__Assigned task__. From the first line of the material below through the line containing "row.append(bm.verts.new(middle))", print every line exactly as it stands, but no pictures.
§ §
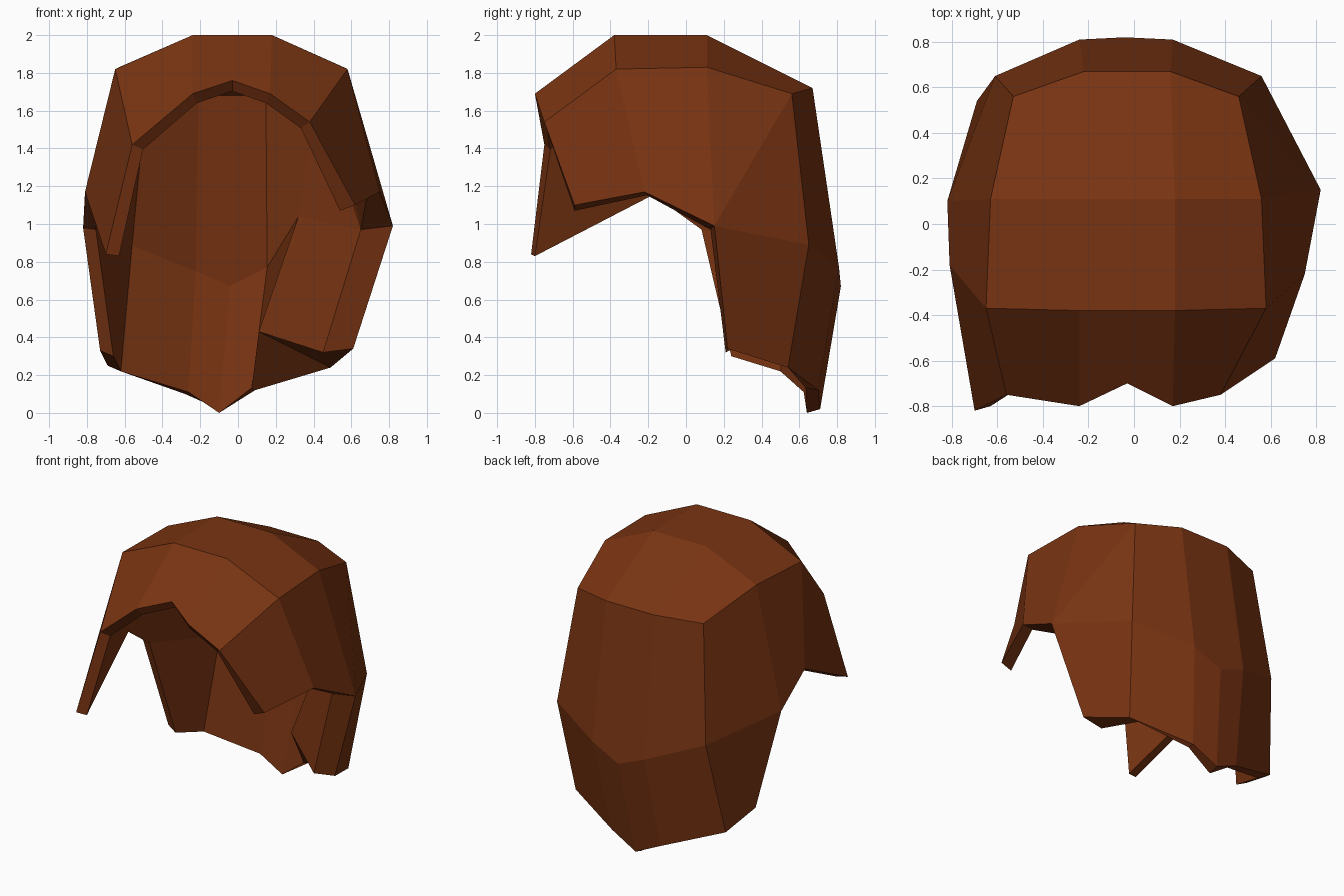
import bpy
import bmesh
from mathutils import Vector

cube = bpy.data.objects.get("Cube")
if cube:
    bpy.data.objects.remove(cube)

THICKNESS = 0.07

# One warm brown for the whole hair shell
brown = bpy.data.materials.new("chestnut_brown")
brown.use_nodes = True
colour = (0.19, 0.034, 0.006, 1)
brown.diffuse_color = colour
brown.node_tree.nodes["Principled BSDF"].inputs["Base Color"].default_value = colour

# Cross-sections from the fringe over the crown to the nape.
# Each runs from the right side to the left side of the head.
# "mid" is the midpoint of its neighbours, "above" reuses the side point before it.
fringe = [(-.7, -.82, .84), (-.56, -.75, 1.42), (-.24, -.8, 1.69), (-.03, -.7, 1.76),
          (.17, -.8, 1.69), (.38, -.75, 1.54), (.62, -.59, 1.1)]
crown_front = [(-.81, -.18, 1.17), (-.65, -.37, 1.82), (-.24, -.38, 2), "mid",
               (.18, -.38, 2), (.58, -.37, 1.82), (.75, -.22, 1.17)]
crown_back = [(-.82, .1, .98), (-.63, .11, 1.83), (-.24, .11, 2), "mid",
              (.18, .11, 2), (.56, .11, 1.83), (.82, .15, .99)]
upper_back = ["above", (-.53, .56, 1.7), (-.22, .67, 1.72), "mid",
              (.16, .67, 1.72), (.46, .56, 1.69), "above"]
lower_back = ["above", (-.61, .65, .89), (-.24, .81, .75), (-.04, .82, .67),
              (.17, .81, .77), (.56, .65, .89), "above"]
nape = [(-.73, .26, .33), (-.69, .54, .25), (-.28, .69, .1), (-.1, .71, .02),
        (.09, .7, .12), (.49, .54, .24), (.61, .22, .34)]
sections = [fringe, crown_front, crown_back, upper_back, lower_back, nape]

bm = bmesh.new()


def make_row(section, previous):
    """Turn one cross-section into a row of vertices."""
    row = []
    for i, point in enumerate(section):
        if point == "above":
            row.append(previous[i])
        elif point == "mid":
            middle = (Vector(section[i - 1]) + Vector(section[i + 1])) / 2
            row.append(bm.verts.new(middle))
        else:
            row.append(bm.verts.new(point))
    return row


def add_face(corners):
    """Add a face, skipping repeated corners."""
    unique = list(dict.fromkeys(corners))
    if len(unique) > 2:
        bm.faces.new(unique)


# Outer surface
rows = []
for section in sections:
    rows.append(make_row(section, rows[-1] if rows else None))
for near, far in zip(rows, rows[1:]):
    for i in range(len(near) - 1):
        add_face([near[i], near[i + 1], far[i + 1], far[i]])
bm.normal_update()

# Inner surface, set inwards, with the thick lock at the left of the nape
outer_faces = list(bm.faces)
rim = [edge for edge in bm.edges if edge.is_boundary]
inner = {}
for vert in list(bm.verts):
    inner[vert] = bm.verts.new(vert.co - vert.normal * THICKNESS)
inner[rows[0][0]].co = (-.63, -.8, .83)
inner[rows[0][-1]].co = (.54, -.59, 1.07)
inner[rows[2][-1]].co = (.65, .13, .97)
inner[rows[4][-2]].co = (.32, .5, 1.04)
inner[rows[-1][0]].co = (-.66, .24, .3)
inner[rows[-1][1]].co = (-.62, .5, .22)
inner[rows[-1][3]].co = (-.1, .64, 0)
inner[rows[-1][-2]].co = (.11, .44, .43)
inner[rows[-1][-1]].co = (.45, .21, .32)
for face in outer_faces:
    add_face([inner[v] for v in reversed(face.verts)])

# Rim joining both surfaces
for edge in rim:
    a, b = edge.verts
    add_face([a, b, inner[b], inner[a]])
bmesh.ops.recalc_face_normals(bm, faces=bm.faces[:])

mesh = bpy.data.meshes.new("hair_shell")
bm.to_mesh(mesh)
bm.free()
mesh.materials.append(brown)
hair = bpy.data.objects.new("hair_shell", mesh)
bpy.context.collection.objects.link(hair)
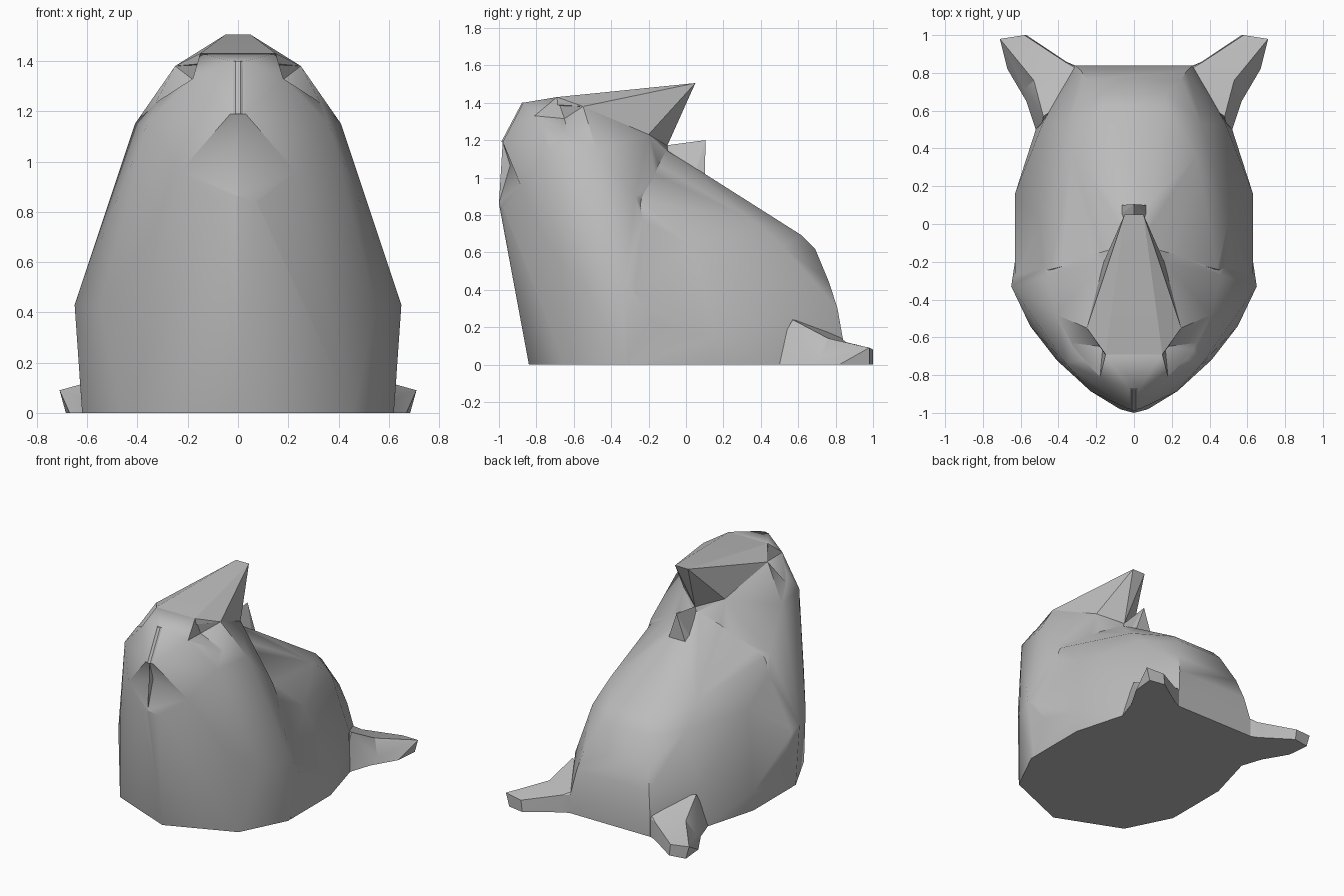
import bpy, bmesh
from math import radians
from mathutils import Vector

old = bpy.data.objects.get("Cube")
if old:
    bpy.data.objects.remove(old, do_unlink=True)

grey = bpy.data.materials.new("stone grey")
grey.use_nodes = True
colour = (0.5, 0.5, 0.5, 1)
grey.diffuse_color = colour
grey.node_tree.nodes["Principled BSDF"].inputs["Base Color"].default_value = colour


def both(points):
    """Add the mirrored partner of every point that is off the centre plane."""
    return points + [(-x, y, z) for x, y, z in points if x]


def hull(name, points):
    bm = bmesh.new()
    for p in points:
        bm.verts.new(p)
    bmesh.ops.convex_hull(bm, input=bm.verts)
    loose = [v for v in bm.verts if not v.link_faces]
    bmesh.ops.delete(bm, geom=loose, context='VERTS')
    bmesh.ops.recalc_face_normals(bm, faces=bm.faces)
    mesh = bpy.data.meshes.new(name)
    bm.to_mesh(mesh)
    bm.free()
    mesh.materials.append(grey)
    ob = bpy.data.objects.new(name, mesh)
    bpy.context.collection.objects.link(ob)
    return ob


def boolean(target, other, operation):
    """Apply a boolean and throw the second object away."""
    mod = target.modifiers.new("boolean", 'BOOLEAN')
    mod.operation = operation
    mod.solver = 'EXACT'
    mod.object = other
    bpy.context.view_layer.objects.active = target
    bpy.ops.object.modifier_apply(modifier=mod.name)
    bpy.data.objects.remove(other, do_unlink=True)


def smooth(ob, degrees):
    bpy.ops.object.select_all(action='DESELECT')
    ob.select_set(True)
    bpy.context.view_layer.objects.active = ob
    bpy.ops.object.shade_smooth_by_angle(angle=radians(degrees))


# Corners shared by head, crest, eye sockets and mouth
eye_back, eye_low = (0.25, -0.55, 1.38), (0.33, -0.63, 1.23)
eye_front, eye_top = (0.18, -0.81, 1.33), (0.15, -0.69, 1.43)
nose_tip, brow = (0.03, -0.98, 1.19), (0.03, -0.87, 1.4)
hood, nape = (0.16, -0.2, 1.23), (0, -0.1, 1.17)
mouth_corner, mouth_top = (0.23, -0.885, 0.96), (0, -0.94, 1.065)

# Head and chest
body = hull("body", both([
    (0, -0.84, 0), (0.46, -0.65, 0), (0.62, -0.33, 0), (0.6, 0, 0),
    (0.65, -0.33, 0.43), (0.55, -0.54, 0.42), (0.41, -0.72, 0.6),
    (0, -1, 0.86), (0.07, -0.985, 0.86), (0.36, -0.74, 1.15),
    (0.41, -0.48, 1.15), (0.46, -0.27, 0.9), mouth_corner,
    eye_back, eye_low, eye_front, eye_top, nose_tip, brow, hood, nape]))

# Mouth notch under the nose, and the eye sockets
for side in (1, -1):
    lip = [(0, -0.98, 1.19), (0.03 * side, -0.98, 1.19), mouth_top,
           (mouth_corner[0] * side, *mouth_corner[1:])]
    mouth = hull("mouth_cutter", lip + [(x, y - 0.3, z) for x, y, z in lip]
                 + [(0, -1.12, 0.465)])
    pit = Vector((0.165 * side, -0.65, 1.315))
    rim = [Vector((x * side, y, z)) for x, y, z in
           (eye_back, eye_low, eye_front, eye_top)]
    socket = hull("socket_cutter", [pit] + [pit + (r - pit) * 1.5 for r in rim])
    boolean(body, mouth, 'DIFFERENCE')
    boolean(body, socket, 'DIFFERENCE')

# Sloping back and rump
rump = hull("rump", both([
    (0.02, -0.12, 1.155), (0.07, 0.1, 1.02), (0.16, -0.17, 1.08),
    (0.44, -0.24, 0.88), (0.17, 0.62, 0.69), (0.33, 0.36, 0.77),
    (0.36, 0.52, 0.63), (0.17, 0.69, 0.62), (0.25, 0.765, 0.44),
    (0.28, 0.81, 0.3), (0.31, 0.84, 0.13), (0.31, 0.84, 0),
    (0.48, 0.54, 0.27), (0.52, 0.5, 0), (0.63, 0.16, 0.14),
    (0.62, 0.14, 0), (0.5, 0.02, 0.64), (0.63, -0.3, 0.4), (0.62, -0.3, 0)]))
boolean(body, rump, 'UNION')
smooth(body, 42)

# Swept-back crest resting on the head
crest = hull("crest", both([
    (0.05, 0.05, 1.505), eye_back, eye_top, brow, hood, nape]))
smooth(crest, 20)

# Small tent-shaped spike on the back
hull("back_spike", both([
    (0, 0.105, 1.2), (0.07, 0.1, 1.0), (0.07, 0.05, 1.03), (0, -0.12, 1.17),
    (0, -0.1, 1.0)]))

# Narrow ridge down the nose
hull("nose_ridge", both([
    (0.025, -0.975, 1.19), (0.025, -0.865, 1.4), (0.01, -0.988, 1.19),
    (0.01, -0.877, 1.4), (0.025, -0.94, 1.19), (0.025, -0.84, 1.39)]))

# Flipper feet, webbed into the rump
foot_shape = [
    (0.5, 0.44, 0), (0.15, 0.7, 0), (0.48, 0.57, 0.24), (0.2, 0.76, 0.2),
    (0.28, 0.825, 0.13), (0.28, 0.825, 0), (0.36, 0.855, 0.12),
    (0.36, 0.86, 0), (0.53, 0.76, 0.14), (0.56, 0.63, 0), (0.6, 0.74, 0)]
toe_shape = [
    (0.36, 0.86, 0), (0.36, 0.855, 0.12), (0.53, 0.76, 0.14),
    (0.57, 0.65, 0), (0.67, 0.82, 0), (0.71, 0.98, 0.09),
    (0.58, 1.0, 0.08), (0.57, 1.0, 0), (0.685, 0.98, 0)]
for side, label in ((1, "left"), (-1, "right")):
    foot = hull(label + "_foot", [(x * side, y, z) for x, y, z in foot_shape])
    toe = hull("toe", [(x * side, y, z) for x, y, z in toe_shape])
    boolean(foot, toe, 'UNION')
    smooth(foot, 25)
§ §
__Worked solution__.
import bpy
import bmesh
from mathutils import Vector

cube = bpy.data.objects.get("Cube")
if cube:
    bpy.data.objects.remove(cube)

THICKNESS = 0.07

# One warm brown for the whole hair shell
brown = bpy.data.materials.new("chestnut_brown")
brown.use_nodes = True
colour = (0.19, 0.034, 0.006, 1)
brown.diffuse_color = colour
brown.node_tree.nodes["Principled BSDF"].inputs["Base Color"].default_value = colour

# Cross-sections from the fringe over the crown to the nape.
# Each runs from the right side to the left side of the head.
# "mid" is the midpoint of its neighbours, "above" reuses the side point before it.
fringe = [(-.7, -.82, .84), (-.56, -.75, 1.42), (-.24, -.8, 1.69), (-.03, -.7, 1.76),
          (.17, -.8, 1.69), (.38, -.75, 1.54), (.62, -.59, 1.1)]
crown_front = [(-.81, -.18, 1.17), (-.65, -.37, 1.82), (-.24, -.38, 2), "mid",
               (.18, -.38, 2), (.58, -.37, 1.82), (.75, -.22, 1.17)]
crown_back = [(-.82, .1, .98), (-.63, .11, 1.83), (-.24, .11, 2), "mid",
              (.18, .11, 2), (.56, .11, 1.83), (.82, .15, .99)]
upper_back = ["above", (-.53, .56, 1.7), (-.22, .67, 1.72), "mid",
              (.16, .67, 1.72), (.46, .56, 1.69), "above"]
lower_back = ["above", (-.61, .65, .89), (-.24, .81, .75), (-.04, .82, .67),
              (.17, .81, .77), (.56, .65, .89), "above"]
nape = [(-.73, .26, .33), (-.69, .54, .25), (-.28, .69, .1), (-.1, .71, .02),
        (.09, .7, .12), (.49, .54, .24), (.61, .22, .34)]
sections = [fringe, crown_front, crown_back, upper_back, lower_back, nape]

bm = bmesh.new()


def make_row(section, previous):
    """Turn one cross-section into a row of vertices."""
    row = []
    for i, point in enumerate(section):
        if point == "above":
            row.append(previous[i])
        elif point == "mid":
            middle = (Vector(section[i - 1]) + Vector(section[i + 1])) / 2
            row.append(bm.verts.new(middle))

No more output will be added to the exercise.